Tonight at Brooklyn's BookCourt bookstore, David Mitchell reads from his new novel, The Thousand Autumns of Jacob de Zoet, reviewed in the latest issue of Bookforum by William Deresiewicz, who writes that after the pyrotechnics of Mitchell's first four novels, "The wunderkind—forty-one by now—is ripening, it seems, into a middle period of subtler effects and sustained emotions."
James Franco as poet Allen Ginsberg (Photo Credit: Sundance Film Festival 2010).
Former poet laureate Billy Collins dislikes the havoc that is wreaked on poems when they are converted to ebooks: "The critical difference between prose and poetry is that prose is kind of like water and will become the shape of any vessel you pour it into to. Poetry is like a piece of sculpture and can easily break."
Allen Ginsberg wasn't shy about promoting "Howl" as “an all-purpose cultural barometer,” as John Palatella observed in Bookforum in 2006, the fiftieth anniversary of the book's publication. In 1967, when asked if his poems would survive, Ginsberg told a packed Berkeley lecture hall that they "may be valuable as like big important historical documents," saying, "there are some pretty things in them." Well, pretty things doth Hollywood love: Witness heartthrob James Franco don glasses to channel the scruffy poet in the trailer for the forthcoming bio-pic Howl.
George Szpiro, author of Numbers Rule, a new book about the nettlesome laws that determine how Congressional seats are apportioned, has a strikingly simple solution: send fractional congresspeople to the Capitol.

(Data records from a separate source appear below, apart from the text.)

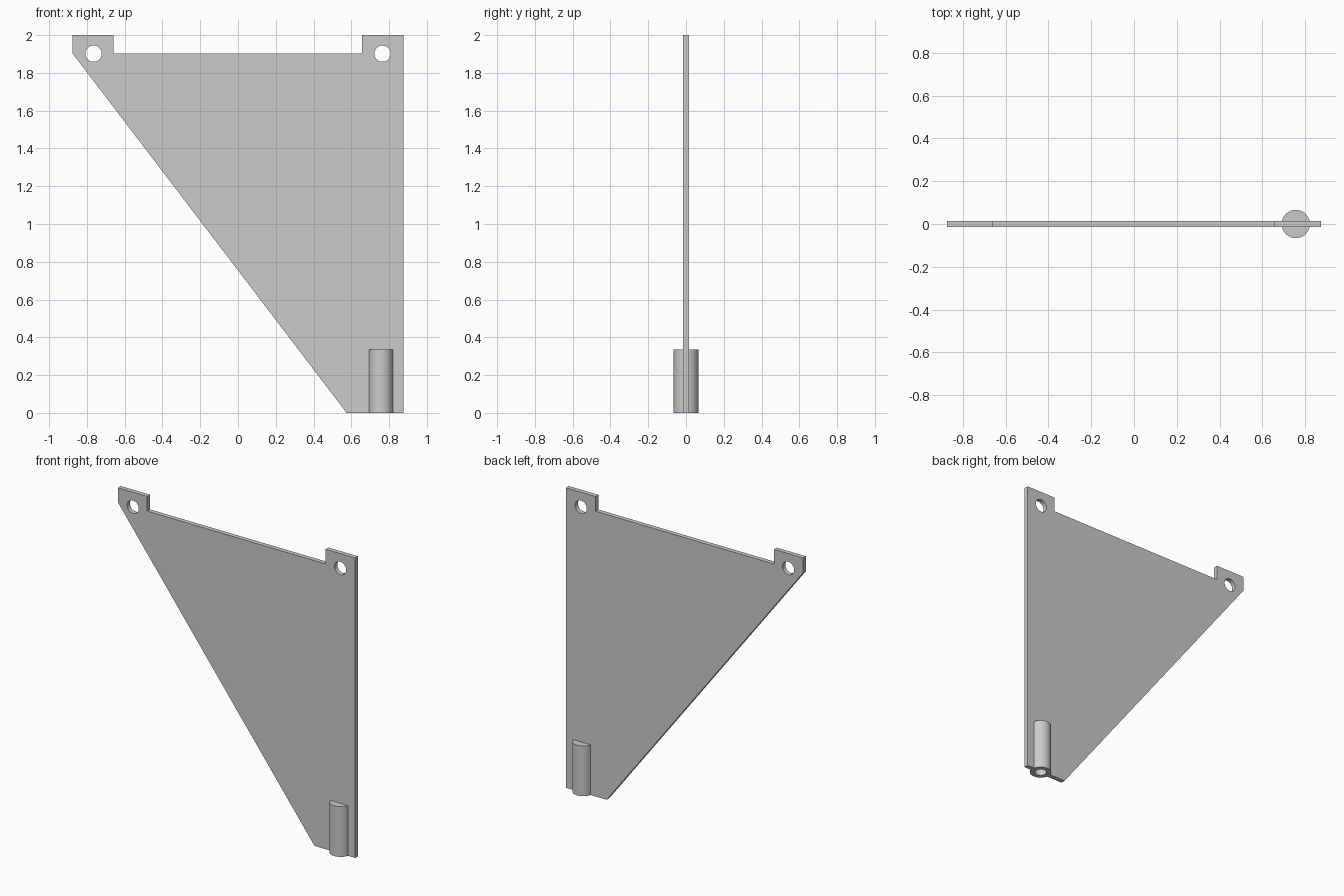
import bpy
import bmesh
import math

cube = bpy.data.objects.get("Cube")
if cube:
    bpy.data.objects.remove(cube, do_unlink=True)

THICK = 0.03
TOP, SHOULDER = 2.0, 1.902
HALF = 0.875
BOSS_X, BOSS_R, BOSS_H = 0.757, 0.066, 0.335

grey = bpy.data.materials.new("plain grey")
grey.use_nodes = True
colour = (0.6, 0.6, 0.6, 1)
grey.diffuse_color = colour
grey.node_tree.nodes["Principled BSDF"].inputs["Base Color"].default_value = colour


def cylinder(name, radius, depth, location, rotation=(0, 0, 0)):
    bpy.ops.mesh.primitive_cylinder_add(vertices=64, radius=radius, depth=depth,
                                        location=location, rotation=rotation)
    obj = bpy.context.object
    obj.name = name
    obj.data.materials.append(grey)
    return obj


def combine(target, tool, operation):
    mod = target.modifiers.new(operation.lower(), 'BOOLEAN')
    mod.operation = operation
    mod.solver = 'EXACT'
    mod.object = tool
    bpy.context.view_layer.objects.active = target
    bpy.ops.object.modifier_apply(modifier=mod.name)
    bpy.data.objects.remove(tool, do_unlink=True)


# Tapered plate with two raised mounting tabs
outline = [(0.575, 0), (HALF, 0), (HALF, TOP), (0.657, TOP), (0.657, SHOULDER),
           (-0.66, SHOULDER), (-0.66, TOP), (-HALF, TOP), (-HALF, SHOULDER)]
bm = bmesh.new()
face = bm.faces.new([bm.verts.new((x, -THICK / 2, z)) for x, z in outline])
extruded = bmesh.ops.extrude_face_region(bm, geom=[face])
bmesh.ops.translate(bm, vec=(0, THICK, 0),
                    verts=[v for v in extruded["geom"] if isinstance(v, bmesh.types.BMVert)])
bmesh.ops.recalc_face_normals(bm, faces=bm.faces)
mesh = bpy.data.meshes.new("bracket_plate")
bm.to_mesh(mesh)
bm.free()
mesh.materials.append(grey)
plate = bpy.data.objects.new("bracket_plate", mesh)
bpy.context.collection.objects.link(plate)

# Round socket at the foot
boss = cylinder("socket", BOSS_R, BOSS_H, (BOSS_X, 0, BOSS_H / 2))
combine(plate, boss, 'UNION')

# Blind bore from below
bore = cylinder("bore_cutter", 0.037, 0.6, (BOSS_X, 0, 0))
combine(plate, bore, 'DIFFERENCE')

# Screw holes through the tabs
for side in (-1, 1):
    hole = cylinder("hole_cutter", 0.043, 0.3, (side * 0.765, 0, SHOULDER),
                    (math.pi / 2, 0, 0))
    combine(plate, hole, 'DIFFERENCE')

bpy.ops.object.select_all(action='DESELECT')
plate.select_set(True)
bpy.context.view_layer.objects.active = plate
bpy.ops.object.shade_smooth_by_angle(angle=math.radians(30))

Luxury publishers such as Kraken Opus and Taschen are releasing lavish editions with goodies like moon rocks, a signed Jeff Koons photograph of Muhammad Ali, or even the blood of cricket star Sachin Tendulkar, which was mixed into the signature page of a forthcoming $75,000 limited edition biography.